[Records from a data source]
================

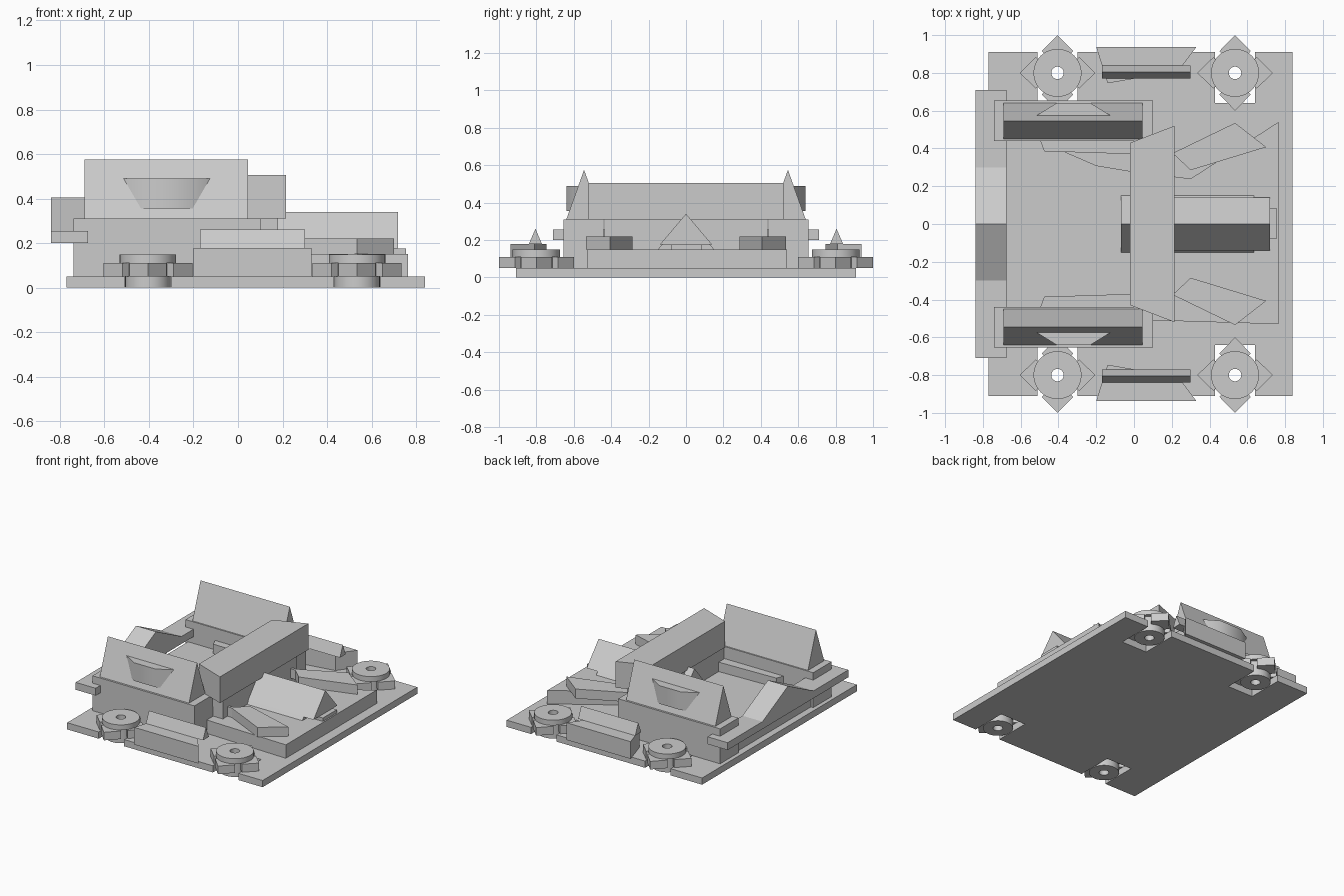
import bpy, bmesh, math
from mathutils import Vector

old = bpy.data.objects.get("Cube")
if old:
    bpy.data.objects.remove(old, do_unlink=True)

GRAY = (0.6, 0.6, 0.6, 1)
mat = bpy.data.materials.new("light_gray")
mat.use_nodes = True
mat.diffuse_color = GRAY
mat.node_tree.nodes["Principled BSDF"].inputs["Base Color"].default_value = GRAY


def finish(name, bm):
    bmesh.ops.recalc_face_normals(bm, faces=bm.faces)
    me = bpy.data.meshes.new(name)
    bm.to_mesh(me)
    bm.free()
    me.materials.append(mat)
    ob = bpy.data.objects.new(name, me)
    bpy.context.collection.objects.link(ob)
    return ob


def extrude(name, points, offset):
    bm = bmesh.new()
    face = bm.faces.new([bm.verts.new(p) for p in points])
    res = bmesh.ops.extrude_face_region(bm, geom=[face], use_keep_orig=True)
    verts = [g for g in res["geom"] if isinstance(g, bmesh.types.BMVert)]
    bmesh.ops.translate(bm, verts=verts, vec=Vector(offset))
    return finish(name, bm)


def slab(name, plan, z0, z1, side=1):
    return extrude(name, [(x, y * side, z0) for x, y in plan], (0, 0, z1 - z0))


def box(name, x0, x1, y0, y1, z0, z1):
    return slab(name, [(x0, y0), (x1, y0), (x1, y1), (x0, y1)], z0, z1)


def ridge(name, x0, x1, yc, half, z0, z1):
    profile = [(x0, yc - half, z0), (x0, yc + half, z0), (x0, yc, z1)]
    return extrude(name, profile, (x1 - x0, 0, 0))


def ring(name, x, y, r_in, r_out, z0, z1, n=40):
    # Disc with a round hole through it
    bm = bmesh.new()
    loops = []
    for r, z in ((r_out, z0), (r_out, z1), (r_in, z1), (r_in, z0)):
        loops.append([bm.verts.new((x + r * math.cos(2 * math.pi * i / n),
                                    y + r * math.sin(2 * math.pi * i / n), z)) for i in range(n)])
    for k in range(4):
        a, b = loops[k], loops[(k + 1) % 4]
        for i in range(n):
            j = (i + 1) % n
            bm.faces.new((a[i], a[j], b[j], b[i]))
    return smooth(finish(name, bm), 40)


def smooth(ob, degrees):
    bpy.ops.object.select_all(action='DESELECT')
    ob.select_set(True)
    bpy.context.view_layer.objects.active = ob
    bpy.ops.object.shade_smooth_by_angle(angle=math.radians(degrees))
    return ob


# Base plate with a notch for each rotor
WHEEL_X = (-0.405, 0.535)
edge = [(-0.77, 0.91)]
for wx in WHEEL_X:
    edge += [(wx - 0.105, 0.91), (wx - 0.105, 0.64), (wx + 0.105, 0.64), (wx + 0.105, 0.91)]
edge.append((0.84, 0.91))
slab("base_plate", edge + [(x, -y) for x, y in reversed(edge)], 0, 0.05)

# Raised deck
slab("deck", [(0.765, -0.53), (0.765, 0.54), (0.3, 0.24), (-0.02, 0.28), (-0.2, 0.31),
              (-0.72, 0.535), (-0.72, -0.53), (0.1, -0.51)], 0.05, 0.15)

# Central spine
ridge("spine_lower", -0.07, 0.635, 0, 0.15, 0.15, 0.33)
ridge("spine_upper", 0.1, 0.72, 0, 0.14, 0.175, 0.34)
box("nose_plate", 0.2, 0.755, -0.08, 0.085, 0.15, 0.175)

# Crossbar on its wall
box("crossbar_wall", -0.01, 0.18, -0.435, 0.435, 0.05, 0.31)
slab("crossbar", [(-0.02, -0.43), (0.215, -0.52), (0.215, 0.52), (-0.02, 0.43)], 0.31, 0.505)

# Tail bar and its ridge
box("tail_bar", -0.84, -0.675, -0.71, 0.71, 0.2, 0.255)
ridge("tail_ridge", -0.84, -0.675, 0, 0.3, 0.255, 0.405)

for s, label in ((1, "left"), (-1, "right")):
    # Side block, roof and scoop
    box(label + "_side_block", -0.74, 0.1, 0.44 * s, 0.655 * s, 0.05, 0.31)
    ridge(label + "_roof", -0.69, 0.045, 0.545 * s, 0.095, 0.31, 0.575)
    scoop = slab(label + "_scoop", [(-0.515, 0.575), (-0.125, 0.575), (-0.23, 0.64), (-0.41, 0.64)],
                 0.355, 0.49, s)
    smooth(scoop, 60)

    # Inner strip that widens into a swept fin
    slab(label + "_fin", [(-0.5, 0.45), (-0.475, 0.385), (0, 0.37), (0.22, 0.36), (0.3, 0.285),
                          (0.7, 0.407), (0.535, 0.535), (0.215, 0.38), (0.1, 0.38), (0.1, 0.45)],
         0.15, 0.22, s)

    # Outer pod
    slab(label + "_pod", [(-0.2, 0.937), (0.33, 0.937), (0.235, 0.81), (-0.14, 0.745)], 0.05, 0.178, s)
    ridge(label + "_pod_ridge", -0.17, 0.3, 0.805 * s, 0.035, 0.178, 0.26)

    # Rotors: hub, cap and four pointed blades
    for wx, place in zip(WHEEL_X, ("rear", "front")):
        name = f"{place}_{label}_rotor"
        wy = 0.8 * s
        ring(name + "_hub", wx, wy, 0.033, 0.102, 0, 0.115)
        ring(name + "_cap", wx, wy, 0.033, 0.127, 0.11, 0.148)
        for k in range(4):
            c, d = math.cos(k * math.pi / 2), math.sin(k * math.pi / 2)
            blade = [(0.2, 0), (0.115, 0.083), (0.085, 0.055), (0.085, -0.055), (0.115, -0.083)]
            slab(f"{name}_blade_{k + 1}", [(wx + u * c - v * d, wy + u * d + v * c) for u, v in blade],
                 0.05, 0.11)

================

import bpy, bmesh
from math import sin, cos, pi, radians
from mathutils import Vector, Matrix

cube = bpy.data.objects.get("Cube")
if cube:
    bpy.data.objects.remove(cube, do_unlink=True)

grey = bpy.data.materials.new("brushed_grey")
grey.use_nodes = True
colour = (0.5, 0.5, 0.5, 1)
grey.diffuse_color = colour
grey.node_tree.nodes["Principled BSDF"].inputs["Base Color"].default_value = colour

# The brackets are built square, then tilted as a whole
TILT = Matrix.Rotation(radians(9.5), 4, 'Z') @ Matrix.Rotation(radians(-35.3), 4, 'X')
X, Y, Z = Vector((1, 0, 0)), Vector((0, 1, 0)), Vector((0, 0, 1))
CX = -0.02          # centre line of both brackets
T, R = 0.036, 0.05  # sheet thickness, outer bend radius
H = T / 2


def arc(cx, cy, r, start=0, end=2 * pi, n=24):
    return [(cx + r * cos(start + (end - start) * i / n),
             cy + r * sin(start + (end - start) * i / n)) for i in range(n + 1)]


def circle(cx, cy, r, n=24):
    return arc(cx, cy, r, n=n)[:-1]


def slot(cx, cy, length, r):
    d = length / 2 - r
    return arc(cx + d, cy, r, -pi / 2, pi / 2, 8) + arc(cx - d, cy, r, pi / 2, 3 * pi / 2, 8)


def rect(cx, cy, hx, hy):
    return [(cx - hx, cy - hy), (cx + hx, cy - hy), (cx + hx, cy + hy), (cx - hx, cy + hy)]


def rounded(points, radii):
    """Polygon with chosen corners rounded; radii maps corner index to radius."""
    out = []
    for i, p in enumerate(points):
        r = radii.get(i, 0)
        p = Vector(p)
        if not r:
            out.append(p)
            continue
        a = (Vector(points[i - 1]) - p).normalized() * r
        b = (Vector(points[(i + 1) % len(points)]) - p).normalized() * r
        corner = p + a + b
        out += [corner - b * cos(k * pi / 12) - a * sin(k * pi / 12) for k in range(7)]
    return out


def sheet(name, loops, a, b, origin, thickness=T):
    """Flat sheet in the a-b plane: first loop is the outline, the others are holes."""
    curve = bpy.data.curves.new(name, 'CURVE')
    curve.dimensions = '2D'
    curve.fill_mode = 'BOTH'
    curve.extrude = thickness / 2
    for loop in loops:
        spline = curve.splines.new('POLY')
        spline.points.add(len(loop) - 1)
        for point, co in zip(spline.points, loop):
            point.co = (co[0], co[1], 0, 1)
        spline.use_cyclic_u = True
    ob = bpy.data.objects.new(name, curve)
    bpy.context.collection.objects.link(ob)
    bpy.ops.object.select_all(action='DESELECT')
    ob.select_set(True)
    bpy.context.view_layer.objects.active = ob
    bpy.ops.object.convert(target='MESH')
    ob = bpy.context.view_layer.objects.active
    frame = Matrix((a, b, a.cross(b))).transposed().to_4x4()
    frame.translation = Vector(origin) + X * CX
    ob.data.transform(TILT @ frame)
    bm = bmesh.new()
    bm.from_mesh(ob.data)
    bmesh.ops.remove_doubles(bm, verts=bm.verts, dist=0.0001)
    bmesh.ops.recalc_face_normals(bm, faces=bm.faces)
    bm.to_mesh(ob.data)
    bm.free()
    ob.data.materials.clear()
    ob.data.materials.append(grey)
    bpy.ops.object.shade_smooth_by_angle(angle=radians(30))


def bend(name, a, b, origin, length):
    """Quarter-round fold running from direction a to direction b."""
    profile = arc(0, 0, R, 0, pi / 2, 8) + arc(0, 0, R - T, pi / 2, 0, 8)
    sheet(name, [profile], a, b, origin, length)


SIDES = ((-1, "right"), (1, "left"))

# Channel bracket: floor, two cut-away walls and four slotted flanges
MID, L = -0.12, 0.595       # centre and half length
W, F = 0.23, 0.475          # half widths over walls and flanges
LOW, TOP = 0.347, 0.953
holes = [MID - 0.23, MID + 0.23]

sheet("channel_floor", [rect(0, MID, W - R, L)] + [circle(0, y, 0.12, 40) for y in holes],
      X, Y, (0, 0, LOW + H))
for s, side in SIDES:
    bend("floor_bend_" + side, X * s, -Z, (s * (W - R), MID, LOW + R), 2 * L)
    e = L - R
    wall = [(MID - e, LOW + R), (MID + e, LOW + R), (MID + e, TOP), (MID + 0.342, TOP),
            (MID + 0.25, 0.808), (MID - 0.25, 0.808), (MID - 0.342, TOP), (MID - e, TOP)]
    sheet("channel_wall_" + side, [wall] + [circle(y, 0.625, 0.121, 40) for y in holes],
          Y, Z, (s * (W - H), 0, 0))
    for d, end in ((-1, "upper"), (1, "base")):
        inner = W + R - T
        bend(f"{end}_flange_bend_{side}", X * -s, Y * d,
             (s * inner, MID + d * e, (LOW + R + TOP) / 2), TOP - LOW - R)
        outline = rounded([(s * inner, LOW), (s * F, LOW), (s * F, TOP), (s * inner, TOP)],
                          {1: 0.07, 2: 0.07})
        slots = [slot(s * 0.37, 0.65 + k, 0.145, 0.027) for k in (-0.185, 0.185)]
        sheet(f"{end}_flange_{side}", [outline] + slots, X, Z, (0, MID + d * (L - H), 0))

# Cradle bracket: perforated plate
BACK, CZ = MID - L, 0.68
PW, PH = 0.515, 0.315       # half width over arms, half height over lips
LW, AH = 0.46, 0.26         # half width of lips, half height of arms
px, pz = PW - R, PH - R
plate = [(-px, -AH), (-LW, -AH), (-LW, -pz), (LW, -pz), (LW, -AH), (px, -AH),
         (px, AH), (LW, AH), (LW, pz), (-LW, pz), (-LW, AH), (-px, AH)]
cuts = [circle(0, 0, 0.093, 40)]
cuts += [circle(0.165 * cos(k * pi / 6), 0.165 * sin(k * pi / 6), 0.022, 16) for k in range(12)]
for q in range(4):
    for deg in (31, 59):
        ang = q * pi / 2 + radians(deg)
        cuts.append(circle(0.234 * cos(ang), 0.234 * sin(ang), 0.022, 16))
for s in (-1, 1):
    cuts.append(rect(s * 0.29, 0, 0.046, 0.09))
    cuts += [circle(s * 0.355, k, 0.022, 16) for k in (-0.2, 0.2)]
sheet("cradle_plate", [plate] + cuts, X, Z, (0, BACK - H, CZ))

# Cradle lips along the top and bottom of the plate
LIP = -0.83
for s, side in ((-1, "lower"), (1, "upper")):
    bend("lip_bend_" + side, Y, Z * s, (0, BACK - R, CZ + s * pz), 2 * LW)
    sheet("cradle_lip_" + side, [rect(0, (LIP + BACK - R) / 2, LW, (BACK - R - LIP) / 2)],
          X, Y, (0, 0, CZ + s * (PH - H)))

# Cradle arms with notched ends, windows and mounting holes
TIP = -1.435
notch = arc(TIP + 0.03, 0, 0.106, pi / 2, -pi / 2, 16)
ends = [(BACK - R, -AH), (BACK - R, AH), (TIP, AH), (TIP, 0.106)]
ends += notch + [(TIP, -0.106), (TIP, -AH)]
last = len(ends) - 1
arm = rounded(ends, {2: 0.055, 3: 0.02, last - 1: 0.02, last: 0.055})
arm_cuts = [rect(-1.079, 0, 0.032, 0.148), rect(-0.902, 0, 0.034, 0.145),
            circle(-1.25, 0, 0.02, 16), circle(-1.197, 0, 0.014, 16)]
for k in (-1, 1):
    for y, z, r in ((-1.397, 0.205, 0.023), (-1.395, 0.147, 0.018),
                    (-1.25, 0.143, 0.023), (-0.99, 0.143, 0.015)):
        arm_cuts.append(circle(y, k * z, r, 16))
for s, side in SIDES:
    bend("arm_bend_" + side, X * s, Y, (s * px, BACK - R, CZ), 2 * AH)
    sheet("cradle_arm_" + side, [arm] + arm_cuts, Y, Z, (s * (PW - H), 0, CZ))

================

[Problem description] Your answer should consist solely of the lines above from the line with "import bpy, bmesh, math" to the line with "me.materials.append(mat)", both included, reproduced exactly.

[Response]
import bpy, bmesh, math
from mathutils import Vector

old = bpy.data.objects.get("Cube")
if old:
    bpy.data.objects.remove(old, do_unlink=True)

GRAY = (0.6, 0.6, 0.6, 1)
mat = bpy.data.materials.new("light_gray")
mat.use_nodes = True
mat.diffuse_color = GRAY
mat.node_tree.nodes["Principled BSDF"].inputs["Base Color"].default_value = GRAY


def finish(name, bm):
    bmesh.ops.recalc_face_normals(bm, faces=bm.faces)
    me = bpy.data.meshes.new(name)
    bm.to_mesh(me)
    bm.free()
    me.materials.append(mat)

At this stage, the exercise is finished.